Two thirds of heavy drinkers in denial about their alcohol consumption, study finds
HRB finds women who drink harmfully particularly likely to think drinking is moderate
Just 2.4 per cent of people classified themselves as heavy drinkers. File photograph: The Irish Times
Two thirds of heavy drinkers are in denial about their alcohol consumption, with women who drink harmfully particularly likely to see themselves as moderate drinkers, a landmark study published on Thursday finds.
Conducted by the Health Research Board (HRB) and published in the British Medical Journal, the study found just one in three regular binge drinkers were aware of their drinking pattern.
A third of people who were alcohol dependent considered themselves as either “light” or “moderate” drinkers while one in two who were alcohol dependent described themselves as “light” or “moderate” drinkers who “sometimes binge drink”.
Titled Drinking in Denial, the study draws on interviews with and questionnaires from 7,005 people. It is the first population-wide examination of the public’s perception of their own drinking.
Respondents were asked how much alcohol they consumed, whether and how often they engaged in ‘risky single occasion drinking’ (RSOD) also known as ‘binge drinking’, and to characterise their drinking. Binge drinking was defined as consuming six or more standard drinks in one sitting. Hazardous drinking means binge drinking at least once a month but not being dependent on alcohol. Harmful drinking means being dependent on alcohol.
While just over half (51.6 per cent) of drinkers were low-risk drinkers, 97.6 per cent of drinkers classified themselves as “light or moderate” drinkers.
Some 70.9 per cent classified themselves as light or moderate drinkers who never binged, and 26.7 per cent categorised themselves as light or moderate drinkers who sometimes binge drank. Just 2.4 per cent classified themselves as heavy drinkers.
Dependent female drinkers were less likely than males to describe themselves as a heavy drinker (11.4 per cent compared with 18.7 per cent).
“Of those who had a hazardous or harmful pattern of drinking (numbering 2,420), 67.9 per cent were unaware of this and misclassified themselves as being either a light or moderate drinker,” says the report.
And this misperception of their own hazardous or harmful drinking was more pronounced among respondents who were older, less-educated, married, retired or engaged in home duties.
Given the damage over-drinking can cause, “it is particularly concerning that so many Irish people with alcohol dependence believe themselves to be light or moderate drinkers,” say the authors.

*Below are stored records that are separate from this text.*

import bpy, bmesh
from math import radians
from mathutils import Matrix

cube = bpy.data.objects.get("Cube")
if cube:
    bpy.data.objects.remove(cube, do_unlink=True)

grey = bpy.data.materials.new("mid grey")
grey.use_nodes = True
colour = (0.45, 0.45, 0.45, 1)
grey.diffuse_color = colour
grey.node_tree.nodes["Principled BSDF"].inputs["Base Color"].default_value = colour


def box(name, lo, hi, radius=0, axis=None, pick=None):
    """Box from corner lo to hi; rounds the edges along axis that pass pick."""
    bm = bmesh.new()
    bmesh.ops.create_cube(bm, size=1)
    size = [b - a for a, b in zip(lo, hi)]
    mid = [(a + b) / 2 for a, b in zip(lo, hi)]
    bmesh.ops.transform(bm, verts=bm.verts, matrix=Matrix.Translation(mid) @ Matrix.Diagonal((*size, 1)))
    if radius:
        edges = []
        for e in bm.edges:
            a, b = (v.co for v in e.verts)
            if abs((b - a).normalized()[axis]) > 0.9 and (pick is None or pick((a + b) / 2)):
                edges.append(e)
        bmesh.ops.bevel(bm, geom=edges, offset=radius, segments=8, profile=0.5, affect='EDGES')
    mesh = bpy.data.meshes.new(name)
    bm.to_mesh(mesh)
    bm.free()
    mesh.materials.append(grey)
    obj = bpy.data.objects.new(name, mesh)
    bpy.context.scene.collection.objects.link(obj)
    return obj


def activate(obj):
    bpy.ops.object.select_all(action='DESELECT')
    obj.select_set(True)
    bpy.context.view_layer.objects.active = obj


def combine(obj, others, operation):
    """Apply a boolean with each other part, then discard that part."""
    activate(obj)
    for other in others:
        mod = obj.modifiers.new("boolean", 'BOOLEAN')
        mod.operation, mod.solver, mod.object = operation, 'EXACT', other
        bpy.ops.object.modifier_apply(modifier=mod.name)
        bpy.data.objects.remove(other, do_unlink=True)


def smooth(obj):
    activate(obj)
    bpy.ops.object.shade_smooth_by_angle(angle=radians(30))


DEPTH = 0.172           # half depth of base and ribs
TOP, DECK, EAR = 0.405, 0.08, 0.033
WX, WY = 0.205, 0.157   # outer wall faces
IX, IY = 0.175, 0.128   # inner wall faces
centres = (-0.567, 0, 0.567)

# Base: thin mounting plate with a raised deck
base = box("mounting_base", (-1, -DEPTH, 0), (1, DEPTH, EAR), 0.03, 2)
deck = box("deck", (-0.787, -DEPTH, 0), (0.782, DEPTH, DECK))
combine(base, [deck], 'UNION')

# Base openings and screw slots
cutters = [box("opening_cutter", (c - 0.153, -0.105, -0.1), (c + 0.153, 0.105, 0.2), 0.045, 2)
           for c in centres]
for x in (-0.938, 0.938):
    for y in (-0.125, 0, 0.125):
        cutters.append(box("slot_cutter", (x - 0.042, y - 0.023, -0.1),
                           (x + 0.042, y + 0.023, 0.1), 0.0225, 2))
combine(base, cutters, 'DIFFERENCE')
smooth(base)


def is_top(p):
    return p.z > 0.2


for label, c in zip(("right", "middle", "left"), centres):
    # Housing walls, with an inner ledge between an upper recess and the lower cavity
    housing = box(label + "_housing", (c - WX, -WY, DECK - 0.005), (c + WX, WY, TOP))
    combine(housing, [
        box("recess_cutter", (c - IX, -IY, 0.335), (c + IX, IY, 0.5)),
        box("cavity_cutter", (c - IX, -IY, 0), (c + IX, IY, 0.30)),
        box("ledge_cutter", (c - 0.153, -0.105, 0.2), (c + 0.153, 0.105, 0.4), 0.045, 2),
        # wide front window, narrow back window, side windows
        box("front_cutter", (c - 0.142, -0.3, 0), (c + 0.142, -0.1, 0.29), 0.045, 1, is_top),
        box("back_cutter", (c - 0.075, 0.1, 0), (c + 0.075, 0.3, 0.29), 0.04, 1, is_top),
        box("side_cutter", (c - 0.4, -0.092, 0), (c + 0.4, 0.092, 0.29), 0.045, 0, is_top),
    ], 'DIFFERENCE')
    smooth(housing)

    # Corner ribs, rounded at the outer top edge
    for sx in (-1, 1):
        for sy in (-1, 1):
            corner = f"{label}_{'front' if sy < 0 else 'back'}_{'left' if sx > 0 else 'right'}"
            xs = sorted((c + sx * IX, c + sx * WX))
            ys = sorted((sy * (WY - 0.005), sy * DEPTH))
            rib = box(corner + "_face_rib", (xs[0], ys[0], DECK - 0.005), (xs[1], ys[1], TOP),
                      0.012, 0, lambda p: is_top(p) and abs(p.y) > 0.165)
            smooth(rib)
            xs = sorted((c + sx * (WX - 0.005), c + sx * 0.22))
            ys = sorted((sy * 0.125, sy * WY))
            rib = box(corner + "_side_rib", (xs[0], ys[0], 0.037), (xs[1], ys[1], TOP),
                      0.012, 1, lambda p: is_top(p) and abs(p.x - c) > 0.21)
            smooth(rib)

There was a need for awareness raising on what constituted a standard drink and what moderate drinking actually meant.
“Our findings regarding awareness of hazardous and harmful drinking are similar to a recent study in Australia, which reported that 68 per cent of Australian drinkers who consume 11 or more standard drinks on a ‘typical occasion’ consider themselves a ‘responsible drinker’.”
The report calls for public guidance on daily low-risk limits.
“In order for individuals to monitor and be aware of their alcohol consumption, knowledge on the standard drink concept and low-risk drinking guidelines is required.
“It is unrealistic to expect people to stay within low-risk limits and to be able to accurately assess their own hazardous or harmful drinking in the absence of knowledge on what actually constitutes hazardous or harmful drinking.”
Dr Mairead O’Driscoll, interim chief executive at the HRB said the study underlined the need for further initiatives to reduce alcohol consumption, to clearly identify harmful-drinking and to raise awareness about its impact.